The effortlessly engaging “Folk Hero & Funny Guy” begins with the two title characters — a charismatic musician and a struggling stand-up comedian — recalling the same adventure from completely different perspectives. Was it a disaster or a “breakthrough” or a little of both?
The answers that writer/director Jeff Grace supplies over the next 90 minutes aren’t exactly surprising, but this is one of those films where the journey is much more important than the destination. And with Grace’s sure hand and the strong work of lead actors Wyatt Russell and Alex Karpovsky, “Folk Hero & Funny Guy” is the kind of road trip movie where it’s a pleasure to ride shotgun.
Paul (Karpovsky) has (mostly) abandoned a successful career in advertising to pursue a dream of performing stand-up comedy. His act, as described by his ex-fiancee, boils down to “categorizing every known flaw in the material world.” But Paul is spinning his wheels, telling stale jokes (how does he not know that the Evite bit needs to go?) instead of mining more personal material.
Sensing his childhood friend’s malaise, Jason invites him to open for him on an East Coast solo tour of intimate venues. A successful folk-rocker (Rolling Stone describes his act as the “good times of Wilco mixed with the authenticity of Bob Dylan,” not terribly accurate either about Jason or Wilco), Jason possesses a confidence that’s difficult to resist. (Dude parties in wigwams with Bon Iver.) So the two pile into Jason’s Volvo, the “Swedish pickup,” and take to the highway.

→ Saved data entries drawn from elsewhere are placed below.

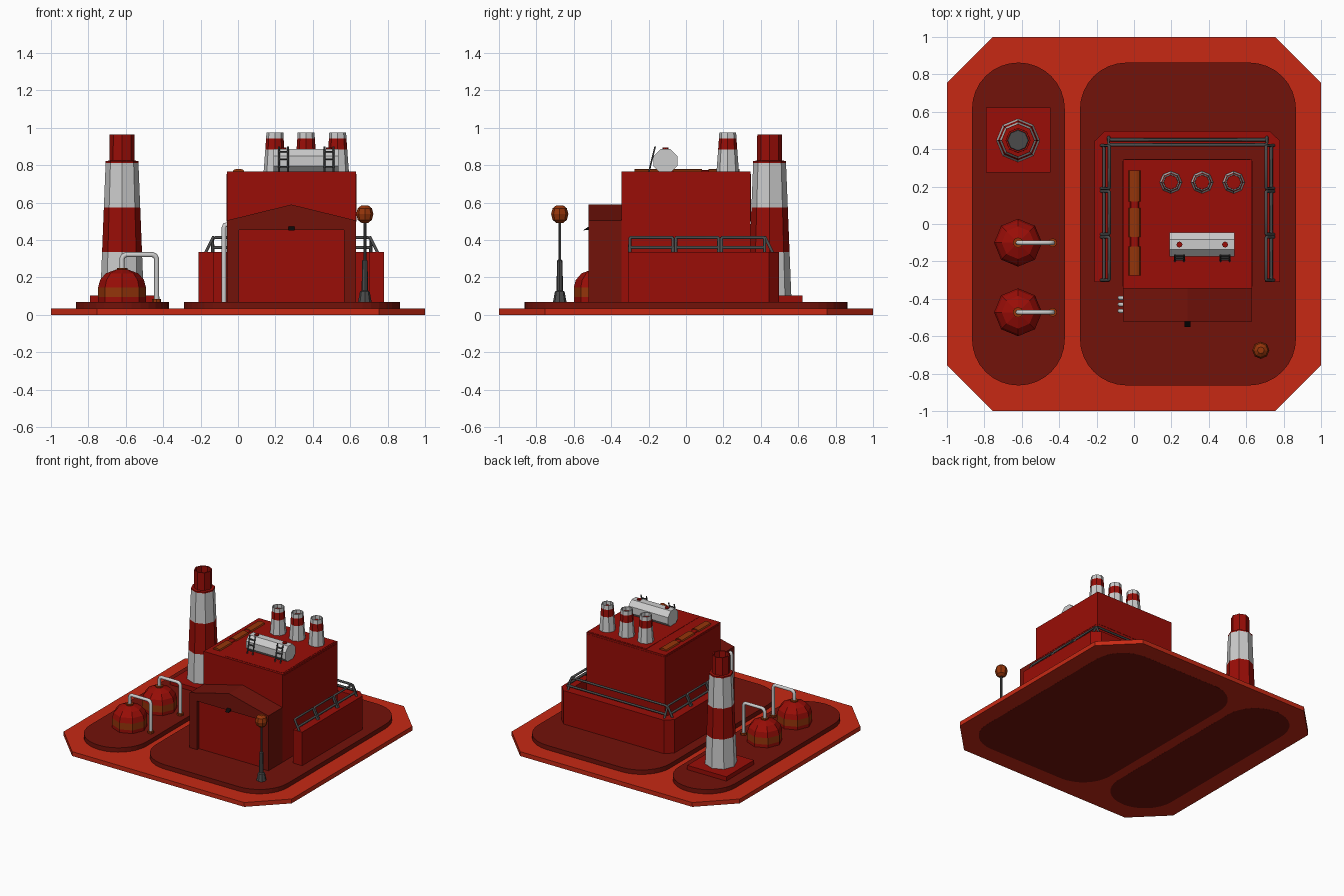
import bpy, bmesh
from math import sin, cos, pi, tau
from mathutils import Vector

if "Cube" in bpy.data.objects:
    bpy.data.objects.remove(bpy.data.objects["Cube"])


def material(name, r, g, b):
    m = bpy.data.materials.new(name)
    m.diffuse_color = (r, g, b, 1)
    m.use_nodes = True
    m.node_tree.nodes["Principled BSDF"].inputs["Base Color"].default_value = m.diffuse_color
    return m


BRIGHT = material("bright_red", 0.57, 0.022, 0.007)
RED = material("red", 0.32, 0.004, 0.002)
MAROON = material("maroon", 0.17, 0.006, 0.003)
ORANGE = material("orange", 0.30, 0.035, 0.003)
DARK = material("dark_grey", 0.07, 0.07, 0.07)
BLACK = material("black", 0.003, 0.003, 0.003)


def finish(name, bm, mat):
    bmesh.ops.recalc_face_normals(bm, faces=bm.faces)
    me = bpy.data.meshes.new(name)
    bm.to_mesh(me)
    bm.free()
    ob = bpy.data.objects.new(name, me)
    bpy.context.collection.objects.link(ob)
    if mat:
        me.materials.append(mat)
    return ob


def extrude(name, points, vec, mat):
    """Closed outline extruded along vec."""
    bm = bmesh.new()
    f = bm.faces.new([bm.verts.new(p) for p in points])
    r = bmesh.ops.extrude_face_region(bm, geom=[f], use_keep_orig=True)
    verts = [g for g in r["geom"] if isinstance(g, bmesh.types.BMVert)]
    bmesh.ops.translate(bm, vec=vec, verts=verts)
    return finish(name, bm, mat)


def slab(name, outline, z0, z1, mat):
    return extrude(name, [(x, y, z0) for x, y in outline], (0, 0, z1 - z0), mat)


def box(name, x0, x1, y0, y1, z0, z1, mat):
    return slab(name, [(x0, y0), (x1, y0), (x1, y1), (x0, y1)], z0, z1, mat)


def rounded(x0, x1, y0, y1, r, n=8):
    pts = []
    for k, (cx, cy) in enumerate([(x1 - r, y1 - r), (x0 + r, y1 - r),
                                  (x0 + r, y0 + r), (x1 - r, y0 + r)]):
        for i in range(n + 1):
            a = (k + i / n) * pi / 2
            pts.append((cx + r * cos(a), cy + r * sin(a)))
    return pts


def lathe(name, x, y, profile, mat, sides=8, turn=0.0, caps=(False, True)):
    """Faceted turned part from (radius, height) pairs."""
    bm = bmesh.new()
    rings = [[bm.verts.new((x + r * cos((i + turn) * tau / sides),
                            y + r * sin((i + turn) * tau / sides), z))
              for i in range(sides)] for r, z in profile]
    for a, b in zip(rings, rings[1:]):
        for i in range(sides):
            j = (i + 1) % sides
            bm.faces.new((a[i], a[j], b[j], b[i]))
    for cap, ring in zip(caps, (rings[0], rings[-1])):
        if cap:
            bm.faces.new(ring)
    ob = finish(name, bm, mat)
    # open shells: make sure the outside faces outward
    me = ob.data
    p = me.polygons[0]
    if p.normal.dot(p.center - Vector((x, y, p.center.z))) < 0:
        me.flip_normals()
    return ob


def tube(name, paths, radius, mat):
    cu = bpy.data.curves.new(name, "CURVE")
    cu.dimensions = "3D"
    cu.bevel_depth, cu.bevel_resolution, cu.use_fill_caps = radius, 1, True
    for path in paths:
        sp = cu.splines.new("POLY")
        sp.points.add(len(path) - 1)
        for p, co in zip(sp.points, path):
            p.co = (*co, 1)
    ob = bpy.data.objects.new(name, cu)
    bpy.context.collection.objects.link(ob)
    if mat:
        cu.materials.append(mat)
    bpy.ops.object.select_all(action="DESELECT")
    ob.select_set(True)
    bpy.context.view_layer.objects.active = ob
    bpy.ops.object.convert(target="MESH")
    return ob


# Ground plate and two raised pads
c = 0.755
slab("ground_plate", [(-c, -1), (c, -1), (1, -c), (1, c), (c, 1), (-c, 1), (-1, c), (-1, -c)],
     0.0005, 0.035, BRIGHT)
slab("left_pad", rounded(-0.866, -0.37, -0.863, 0.863, 0.247), 0, 0.07, MAROON)
slab("right_pad", rounded(-0.289, 0.866, -0.863, 0.863, 0.25), 0, 0.07, MAROON)

# Main hall with thin upper cladding, and a free-standing wall round three sides
box("main_hall", -0.06, 0.631, -0.345, 0.346, 0.07, 0.766, RED)
box("right_cladding", 0.625, 0.633, -0.333, 0.338, 0.5, 0.752, RED)
box("left_cladding", -0.062, -0.055, -0.333, 0.338, 0.5, 0.752, RED)
box("back_cladding", -0.05, 0.62, 0.34, 0.348, 0.5, 0.752, RED)
box("roof_panel", 0.113, 0.62, -0.325, 0.335, 0.763, 0.768, RED)
slab("perimeter_wall", [(-0.21, -0.31), (-0.13, -0.31), (-0.13, 0.418), (0.70, 0.418), (0.70, -0.31),
                        (0.78, -0.31), (0.78, 0.445), (0.725, 0.498), (-0.155, 0.498), (-0.21, 0.445)],
     0.07, 0.335, RED)

# Gabled gatehouse with recessed door and lamp
gable = [(-0.06, 0.07), (0.005, 0.07), (0.005, 0.455), (0.567, 0.455), (0.567, 0.07),
         (0.631, 0.07), (0.631, 0.505), (0.285, 0.59), (-0.06, 0.505)]
extrude("gatehouse", [(x, -0.52, z) for x, z in gable], (0, 0.175, 0), MAROON)
box("gate_door", 0.005, 0.567, -0.497, -0.345, 0.07, 0.455, RED)
extrude("gate_lamp", [(0.27, -0.515, 0.476), (0.27, -0.55, 0.452), (0.27, -0.515, 0.455)],
        (0.032, 0, 0), BLACK)

# Three wall pipes beside the gatehouse
tube("wall_pipes", [[(-0.075, y, 0.07), (-0.075, y, 0.465), (-0.07, y, 0.48), (-0.05, y, 0.483)]
                    for y in (-0.395, -0.43, -0.465)], 0.013, None)

# Leaning railings along the wall top
paths = []


def rail(a, b, lean):
    a, b, n = Vector((*a, 0.33)), Vector((*b, 0.33)), Vector((*lean, 0.084))
    paths.append([a, a + n * 0.93, a + n + (b - a) * 0.02, b + n + (a - b) * 0.02, b + n * 0.93, b])
    paths.append([a + n * 0.35, b + n * 0.35])


for y0, y1 in ((-0.3, -0.07), (-0.055, 0.175), (0.19, 0.42)):
    rail((-0.175, y0), (-0.175, y1), (0.042, 0))
    rail((0.748, y0), (0.748, y1), (-0.042, 0))
rail((-0.135, 0.465), (0.71, 0.465), (0, -0.042))
tube("railings", paths, 0.009, DARK)

# Tall striped chimney
cx, cy = -0.62, 0.447
box("chimney_plinth", -0.79, -0.447, 0.275, 0.623, 0.07, 0.104, RED)


def chimney_r(z):
    return 0.116 - (z - 0.105) * 0.04


for i, (z0, z1, m) in enumerate([(0.104, 0.335, None), (0.335, 0.575, RED), (0.575, 0.812, None)]):
    lathe(f"chimney_band_{i}", cx, cy, [(chimney_r(z0), z0), (chimney_r(z1), z1)], m,
          caps=(False, False))
lathe("chimney_cap", cx, cy, [(0.088, 0.812), (0.088, 0.823), (0.067, 0.825), (0.066, 0.965),
                              (0.056, 0.965), (0.056, 0.90)], RED, caps=(False, False))
lathe("chimney_flue", cx, cy, [(0.056, 0.90), (0.054, 0.903)], DARK)

# Three small roof stacks
for i, x in enumerate((0.197, 0.364, 0.533)):
    y = 0.223
    lathe(f"stack_body_{i}", x, y, [(0.06, 0.766), (0.051, 0.885)], None, caps=(False, False))
    lathe(f"stack_band_{i}", x, y, [(0.051, 0.885), (0.047, 0.942)], RED, caps=(False, False))
    lathe(f"stack_rim_{i}", x, y, [(0.047, 0.942), (0.045, 0.974), (0.039, 0.974), (0.039, 0.944)],
          None, caps=(False, False))
    lathe(f"stack_flue_{i}", x, y, [(0.039, 0.943), (0.038, 0.946)], RED)

# Horizontal roof tank with filler caps and ladders
tank = lathe("roof_tank", 0, 0, [(0.069, -0.173), (0.069, 0.173)], None, turn=0.5, caps=(True, True))
tank.rotation_euler = (0, pi / 2, 0)
tank.location = (0.364, -0.11, 0.822)
for i, x in enumerate((0.243, 0.487)):
    lathe(f"tank_cap_{i}", x, -0.11, [(0.016, 0.88), (0.016, 0.894)], RED)
    ladder = [[(x + s, -0.198, 0.766), (x + s, -0.165, 0.9)] for s in (-0.024, 0.024)]
    for t in (0.2, 0.5, 0.8):
        ladder.append([(x + s, -0.198 + 0.033 * t, 0.766 + 0.134 * t) for s in (-0.024, 0.024)])
    tube(f"tank_ladder_{i}", ladder, 0.005, DARK)

# Low arched roof vents joined by narrow links


def vent(name, y0, y1, r, h, mat):
    arc = [(0.003 + r * cos(pi * i / 5), y0, 0.765 + h * sin(pi * i / 5)) for i in range(6)]
    extrude(name, arc, (0, y1 - y0, 0), mat)


for i, (y0, y1) in enumerate(((0.12, 0.285), (-0.07, 0.085), (-0.275, -0.12))):
    vent(f"roof_vent_{i}", y0, y1, 0.032, 0.017, ORANGE)
for i, (y0, y1) in enumerate(((0.085, 0.12), (-0.12, -0.07))):
    vent(f"vent_link_{i}", y0, y1, 0.024, 0.01, RED)

# Domed tanks with outlet pipes
for i, y in enumerate((-0.1, -0.472)):
    x = -0.62
    open_ends = (False, False)
    lathe(f"dome_foot_{i}", x, y, [(0.128, 0.07), (0.128, 0.095)], RED, caps=open_ends)
    lathe(f"dome_band_{i}", x, y, [(0.128, 0.095), (0.128, 0.147)], ORANGE, caps=open_ends)
    lathe(f"dome_top_{i}", x, y, [(0.128, 0.147), (0.117, 0.187), (0.087, 0.222), (0.03, 0.243)], RED)
    lathe(f"dome_flange_{i}", x, y, [(0.028, 0.235), (0.028, 0.252)], ORANGE)
    lathe(f"ground_flange_{i}", -0.435, y, [(0.024, 0.07), (0.024, 0.085)], ORANGE)
    tube(f"dome_pipe_{i}", [[(x, y, 0.24), (x, y, 0.3), (x + 0.007, y, 0.315), (x + 0.022, y, 0.322),
                             (-0.457, y, 0.322), (-0.442, y, 0.315), (-0.435, y, 0.3),
                             (-0.435, y, 0.07)]], 0.014, None)

# Street lamp
lx, ly = 0.678, -0.675
lathe("lamp_post", lx, ly, [(0.036, 0.07), (0.026, 0.125), (0.017, 0.13), (0.015, 0.29),
                            (0.008, 0.295), (0.008, 0.5)], DARK)
lathe("lamp_globe", lx, ly, [(0.018, 0.492), (0.038, 0.508), (0.046, 0.54), (0.038, 0.57),
                             (0.018, 0.586)], ORANGE, caps=(True, True))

The dynamic between the cautious, constipated Paul and the freewheeling Jason contains echos of the mismatched friendships in “Sideways” and “Swingers.” But in many ways, the rapport depicted here is more believable in that you can see why these old friends continue to enjoy each other’s company. Yes, there are lingering resentments, brought to the fore when they meet a lovely singer, Bryn (Meredith Hagner), who ends up joining the tour mostly, for the film’s purposes, to bring out the competition between the men. Of course, with these guys, it’s not exactly a fair fight.
If Hagner’s role is a bit underwritten, she owns a beautiful voice, and one of the movie’s many pleasures is to listen to her and Russell singing. Another delight: The presence of Melanie Lynskey and David Cross, each in just one scene (not the same one), each absolutely elevating the film with their genius.
But the movie really succeeds on the chemistry between the leads. Karpovsky you probably know from “Girls,” and he’s every bit as good here, giving Paul a warm, relatable fragility. Russell, the son of Goldie Hawn and Kurt Russell, has been quietly building a resume, and the versatility and magnetism he shows in “Folk Hero” should lead to bigger things. He’s a star in the making.
(At Screenland Tapcade.)
‘Folk Hero & Funny Guy’
Not rated. Time: 1:28.